INPUT DATA:
◇ ◇ ◇ ◇
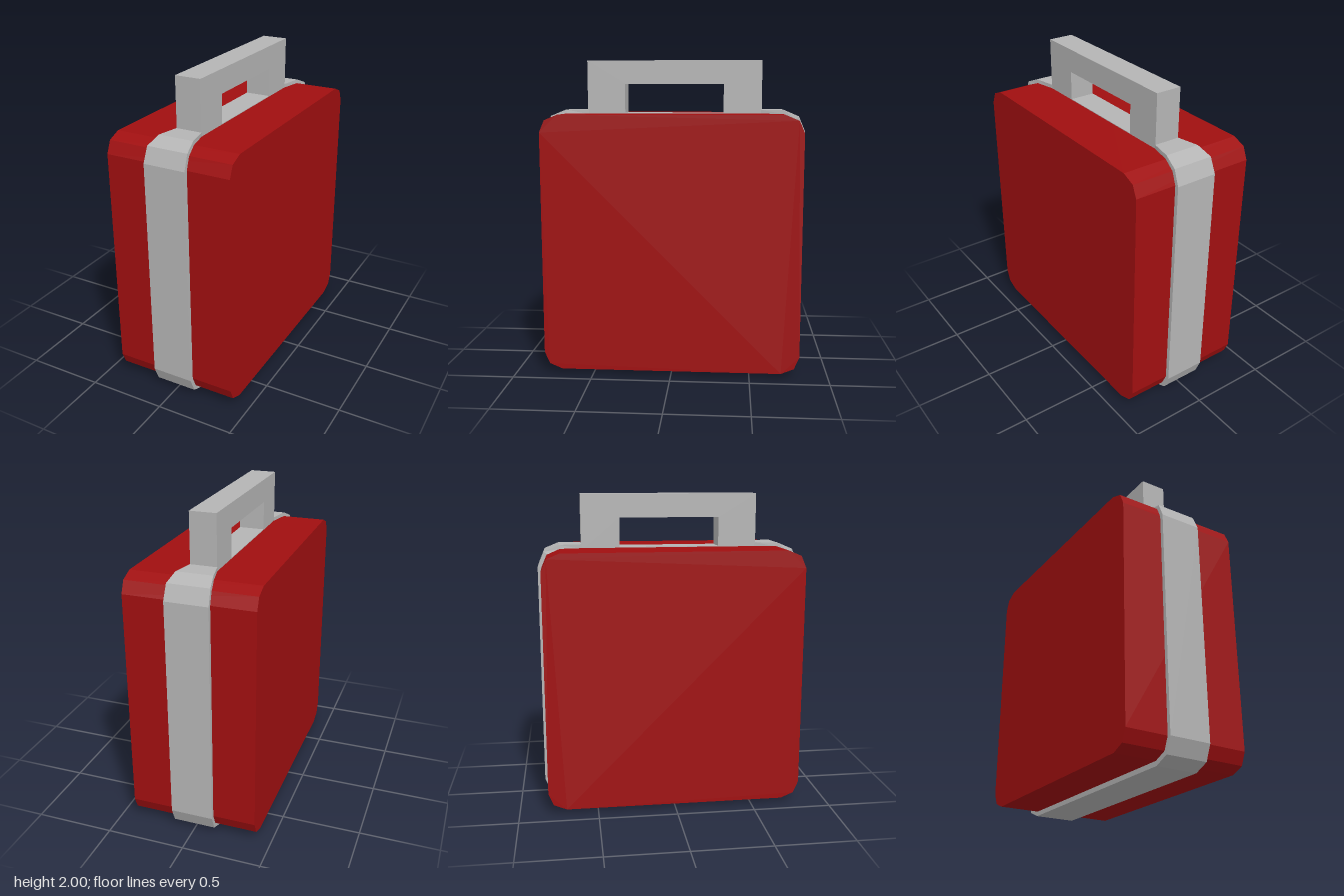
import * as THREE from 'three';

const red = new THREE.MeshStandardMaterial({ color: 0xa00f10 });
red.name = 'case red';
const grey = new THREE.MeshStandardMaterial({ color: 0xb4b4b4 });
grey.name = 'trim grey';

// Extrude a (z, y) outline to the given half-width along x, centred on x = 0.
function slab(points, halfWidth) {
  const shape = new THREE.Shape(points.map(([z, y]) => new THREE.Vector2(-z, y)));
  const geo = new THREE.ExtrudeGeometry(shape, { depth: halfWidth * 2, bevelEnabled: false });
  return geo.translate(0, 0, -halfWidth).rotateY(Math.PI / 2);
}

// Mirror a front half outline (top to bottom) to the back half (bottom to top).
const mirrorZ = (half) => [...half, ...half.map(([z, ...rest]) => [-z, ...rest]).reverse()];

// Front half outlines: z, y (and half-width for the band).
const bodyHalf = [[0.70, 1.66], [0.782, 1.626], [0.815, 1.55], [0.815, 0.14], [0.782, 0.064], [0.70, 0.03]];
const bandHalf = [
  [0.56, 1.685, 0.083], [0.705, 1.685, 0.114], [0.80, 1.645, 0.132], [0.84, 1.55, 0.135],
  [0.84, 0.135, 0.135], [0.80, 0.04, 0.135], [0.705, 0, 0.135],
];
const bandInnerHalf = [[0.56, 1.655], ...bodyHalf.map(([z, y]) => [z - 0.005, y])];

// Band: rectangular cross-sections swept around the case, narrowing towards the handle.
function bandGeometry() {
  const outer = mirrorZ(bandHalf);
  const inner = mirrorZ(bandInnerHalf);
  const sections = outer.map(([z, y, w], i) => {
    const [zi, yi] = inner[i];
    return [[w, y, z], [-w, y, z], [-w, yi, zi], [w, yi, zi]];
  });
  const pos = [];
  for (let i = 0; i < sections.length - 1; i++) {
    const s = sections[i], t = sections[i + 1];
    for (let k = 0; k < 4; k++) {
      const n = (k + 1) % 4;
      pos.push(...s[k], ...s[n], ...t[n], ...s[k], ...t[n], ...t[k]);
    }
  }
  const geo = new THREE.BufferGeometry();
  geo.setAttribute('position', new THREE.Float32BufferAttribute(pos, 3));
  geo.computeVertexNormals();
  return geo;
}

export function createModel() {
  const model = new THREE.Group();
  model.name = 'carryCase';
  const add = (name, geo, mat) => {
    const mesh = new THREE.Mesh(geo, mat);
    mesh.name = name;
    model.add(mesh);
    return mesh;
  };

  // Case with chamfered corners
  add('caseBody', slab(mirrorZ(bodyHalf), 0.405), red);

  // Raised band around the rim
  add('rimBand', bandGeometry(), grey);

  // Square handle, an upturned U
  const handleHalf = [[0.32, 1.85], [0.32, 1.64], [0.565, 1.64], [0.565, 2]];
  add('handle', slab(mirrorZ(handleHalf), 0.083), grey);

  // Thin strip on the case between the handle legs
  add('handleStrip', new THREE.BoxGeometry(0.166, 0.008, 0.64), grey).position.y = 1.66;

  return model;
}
◇ ◇ ◇ ◇
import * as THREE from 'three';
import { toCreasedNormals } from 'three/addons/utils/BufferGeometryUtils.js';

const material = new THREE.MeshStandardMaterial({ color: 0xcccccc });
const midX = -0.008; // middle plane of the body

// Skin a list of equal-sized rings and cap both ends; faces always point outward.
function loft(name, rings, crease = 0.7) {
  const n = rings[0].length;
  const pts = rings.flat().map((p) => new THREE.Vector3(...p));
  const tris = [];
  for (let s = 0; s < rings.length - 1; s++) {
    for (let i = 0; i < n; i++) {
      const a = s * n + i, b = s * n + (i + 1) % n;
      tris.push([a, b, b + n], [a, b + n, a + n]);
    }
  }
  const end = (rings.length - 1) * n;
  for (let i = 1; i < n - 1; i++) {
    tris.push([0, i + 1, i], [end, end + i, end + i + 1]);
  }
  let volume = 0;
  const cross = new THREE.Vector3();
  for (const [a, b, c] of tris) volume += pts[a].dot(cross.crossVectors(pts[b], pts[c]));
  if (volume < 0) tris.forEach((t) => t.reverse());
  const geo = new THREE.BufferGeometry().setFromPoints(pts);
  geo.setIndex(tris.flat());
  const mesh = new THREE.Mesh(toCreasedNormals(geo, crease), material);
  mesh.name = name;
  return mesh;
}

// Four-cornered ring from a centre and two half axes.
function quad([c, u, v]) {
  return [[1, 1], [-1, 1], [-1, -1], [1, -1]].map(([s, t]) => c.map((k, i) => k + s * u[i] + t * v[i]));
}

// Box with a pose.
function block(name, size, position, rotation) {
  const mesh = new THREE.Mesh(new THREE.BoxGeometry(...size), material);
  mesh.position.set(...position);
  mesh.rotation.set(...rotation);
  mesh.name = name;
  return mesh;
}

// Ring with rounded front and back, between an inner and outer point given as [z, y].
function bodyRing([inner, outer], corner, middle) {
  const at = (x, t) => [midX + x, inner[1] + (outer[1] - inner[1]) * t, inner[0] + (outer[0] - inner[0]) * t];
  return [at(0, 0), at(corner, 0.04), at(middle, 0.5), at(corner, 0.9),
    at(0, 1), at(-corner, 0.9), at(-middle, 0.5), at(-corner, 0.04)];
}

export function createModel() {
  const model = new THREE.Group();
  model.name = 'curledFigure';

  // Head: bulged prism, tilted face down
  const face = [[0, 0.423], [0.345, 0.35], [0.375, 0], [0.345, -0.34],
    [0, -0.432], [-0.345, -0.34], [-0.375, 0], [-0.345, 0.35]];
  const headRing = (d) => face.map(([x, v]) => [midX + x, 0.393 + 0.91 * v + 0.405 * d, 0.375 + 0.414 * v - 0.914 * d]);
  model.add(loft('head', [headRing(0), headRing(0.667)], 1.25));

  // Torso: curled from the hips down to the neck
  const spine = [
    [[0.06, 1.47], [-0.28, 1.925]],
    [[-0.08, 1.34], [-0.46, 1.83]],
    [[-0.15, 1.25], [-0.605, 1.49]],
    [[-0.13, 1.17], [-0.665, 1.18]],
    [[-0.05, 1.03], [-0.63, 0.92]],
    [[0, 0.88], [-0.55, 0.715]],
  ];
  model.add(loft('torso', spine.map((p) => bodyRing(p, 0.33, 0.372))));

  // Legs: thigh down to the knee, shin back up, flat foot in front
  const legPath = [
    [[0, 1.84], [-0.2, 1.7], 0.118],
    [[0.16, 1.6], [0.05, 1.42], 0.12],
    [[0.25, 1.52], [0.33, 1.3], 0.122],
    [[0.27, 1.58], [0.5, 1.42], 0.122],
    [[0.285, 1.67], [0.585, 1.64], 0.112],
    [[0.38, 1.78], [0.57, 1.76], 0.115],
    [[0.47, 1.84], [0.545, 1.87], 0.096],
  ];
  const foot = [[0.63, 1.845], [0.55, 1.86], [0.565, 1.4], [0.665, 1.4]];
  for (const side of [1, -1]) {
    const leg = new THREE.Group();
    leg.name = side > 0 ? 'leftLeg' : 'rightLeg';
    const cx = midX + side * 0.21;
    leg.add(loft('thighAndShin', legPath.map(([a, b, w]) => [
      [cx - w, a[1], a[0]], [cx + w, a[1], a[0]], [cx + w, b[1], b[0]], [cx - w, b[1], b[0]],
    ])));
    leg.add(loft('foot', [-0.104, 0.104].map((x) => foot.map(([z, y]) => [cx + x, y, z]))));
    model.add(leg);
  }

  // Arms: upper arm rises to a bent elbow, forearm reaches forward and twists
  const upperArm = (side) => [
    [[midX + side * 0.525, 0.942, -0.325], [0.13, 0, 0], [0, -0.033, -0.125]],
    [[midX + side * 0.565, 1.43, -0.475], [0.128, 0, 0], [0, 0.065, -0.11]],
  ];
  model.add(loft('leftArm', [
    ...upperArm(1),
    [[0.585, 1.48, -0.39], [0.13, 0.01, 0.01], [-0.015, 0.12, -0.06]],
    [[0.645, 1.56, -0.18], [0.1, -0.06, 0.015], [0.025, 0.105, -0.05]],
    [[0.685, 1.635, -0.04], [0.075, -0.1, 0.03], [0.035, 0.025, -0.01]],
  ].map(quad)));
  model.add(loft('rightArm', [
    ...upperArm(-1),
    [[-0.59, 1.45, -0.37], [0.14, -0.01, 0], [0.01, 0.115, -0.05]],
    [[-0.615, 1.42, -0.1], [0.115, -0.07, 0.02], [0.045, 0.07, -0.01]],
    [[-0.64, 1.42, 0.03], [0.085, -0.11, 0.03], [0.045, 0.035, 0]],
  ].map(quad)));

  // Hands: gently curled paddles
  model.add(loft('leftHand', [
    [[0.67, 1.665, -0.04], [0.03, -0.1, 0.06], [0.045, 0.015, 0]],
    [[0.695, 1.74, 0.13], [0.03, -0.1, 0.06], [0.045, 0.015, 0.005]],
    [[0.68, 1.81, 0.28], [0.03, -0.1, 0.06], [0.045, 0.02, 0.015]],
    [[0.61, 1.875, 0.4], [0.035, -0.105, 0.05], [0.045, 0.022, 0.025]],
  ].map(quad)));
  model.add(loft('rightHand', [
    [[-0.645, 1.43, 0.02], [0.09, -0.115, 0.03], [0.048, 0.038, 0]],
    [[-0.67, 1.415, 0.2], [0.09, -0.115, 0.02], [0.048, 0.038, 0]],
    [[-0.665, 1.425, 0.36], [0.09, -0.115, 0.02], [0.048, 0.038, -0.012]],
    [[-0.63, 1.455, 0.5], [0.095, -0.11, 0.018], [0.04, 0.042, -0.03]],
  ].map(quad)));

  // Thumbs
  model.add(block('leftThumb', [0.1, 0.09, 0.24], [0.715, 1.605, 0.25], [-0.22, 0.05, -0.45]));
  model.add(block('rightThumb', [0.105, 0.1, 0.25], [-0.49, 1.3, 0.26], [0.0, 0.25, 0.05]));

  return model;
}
◇ ◇ ◇ ◇
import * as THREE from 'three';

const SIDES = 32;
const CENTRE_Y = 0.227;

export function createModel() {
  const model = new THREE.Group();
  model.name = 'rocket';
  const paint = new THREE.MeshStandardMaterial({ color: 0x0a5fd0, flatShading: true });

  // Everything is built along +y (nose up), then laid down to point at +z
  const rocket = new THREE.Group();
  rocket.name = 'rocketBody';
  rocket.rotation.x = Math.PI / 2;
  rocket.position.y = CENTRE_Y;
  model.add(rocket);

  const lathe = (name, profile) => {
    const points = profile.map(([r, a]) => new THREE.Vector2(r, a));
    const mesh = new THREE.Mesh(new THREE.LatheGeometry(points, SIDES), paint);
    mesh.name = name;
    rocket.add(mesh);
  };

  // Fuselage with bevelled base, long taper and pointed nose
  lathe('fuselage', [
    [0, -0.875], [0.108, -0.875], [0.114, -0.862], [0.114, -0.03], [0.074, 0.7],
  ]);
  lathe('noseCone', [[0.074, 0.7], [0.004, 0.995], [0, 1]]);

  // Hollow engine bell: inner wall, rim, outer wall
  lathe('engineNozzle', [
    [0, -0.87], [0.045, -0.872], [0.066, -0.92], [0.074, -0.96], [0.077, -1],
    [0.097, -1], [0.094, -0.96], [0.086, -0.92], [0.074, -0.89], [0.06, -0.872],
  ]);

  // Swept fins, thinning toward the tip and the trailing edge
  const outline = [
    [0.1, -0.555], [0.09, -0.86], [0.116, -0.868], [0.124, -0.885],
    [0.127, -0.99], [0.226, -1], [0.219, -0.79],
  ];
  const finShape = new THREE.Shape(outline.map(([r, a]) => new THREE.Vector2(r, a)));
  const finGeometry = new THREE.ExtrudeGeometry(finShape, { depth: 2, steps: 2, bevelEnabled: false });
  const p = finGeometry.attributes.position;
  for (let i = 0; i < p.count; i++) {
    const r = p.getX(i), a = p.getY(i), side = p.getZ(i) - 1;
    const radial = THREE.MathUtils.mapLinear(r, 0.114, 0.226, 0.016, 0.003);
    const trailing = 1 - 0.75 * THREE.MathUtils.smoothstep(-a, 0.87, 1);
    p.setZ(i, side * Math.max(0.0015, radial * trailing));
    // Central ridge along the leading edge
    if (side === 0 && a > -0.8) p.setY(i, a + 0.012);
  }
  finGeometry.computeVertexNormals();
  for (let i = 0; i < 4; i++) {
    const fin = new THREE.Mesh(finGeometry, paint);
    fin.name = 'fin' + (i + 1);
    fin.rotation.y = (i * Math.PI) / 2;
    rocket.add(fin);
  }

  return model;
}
◇ ◇ ◇ ◇
HOW TO COMPLETE THIS TASK: Starting at the line above that contains "const cross = new THREE.Vector3();", repeat each line exactly up to and including the line that contains "geo.setIndex(tris.flat());", and stop there.

RESULT:
  const cross = new THREE.Vector3();
  for (const [a, b, c] of tris) volume += pts[a].dot(cross.crossVectors(pts[b], pts[c]));
  if (volume < 0) tris.forEach((t) => t.reverse());
  const geo = new THREE.BufferGeometry().setFromPoints(pts);
  geo.setIndex(tris.flat());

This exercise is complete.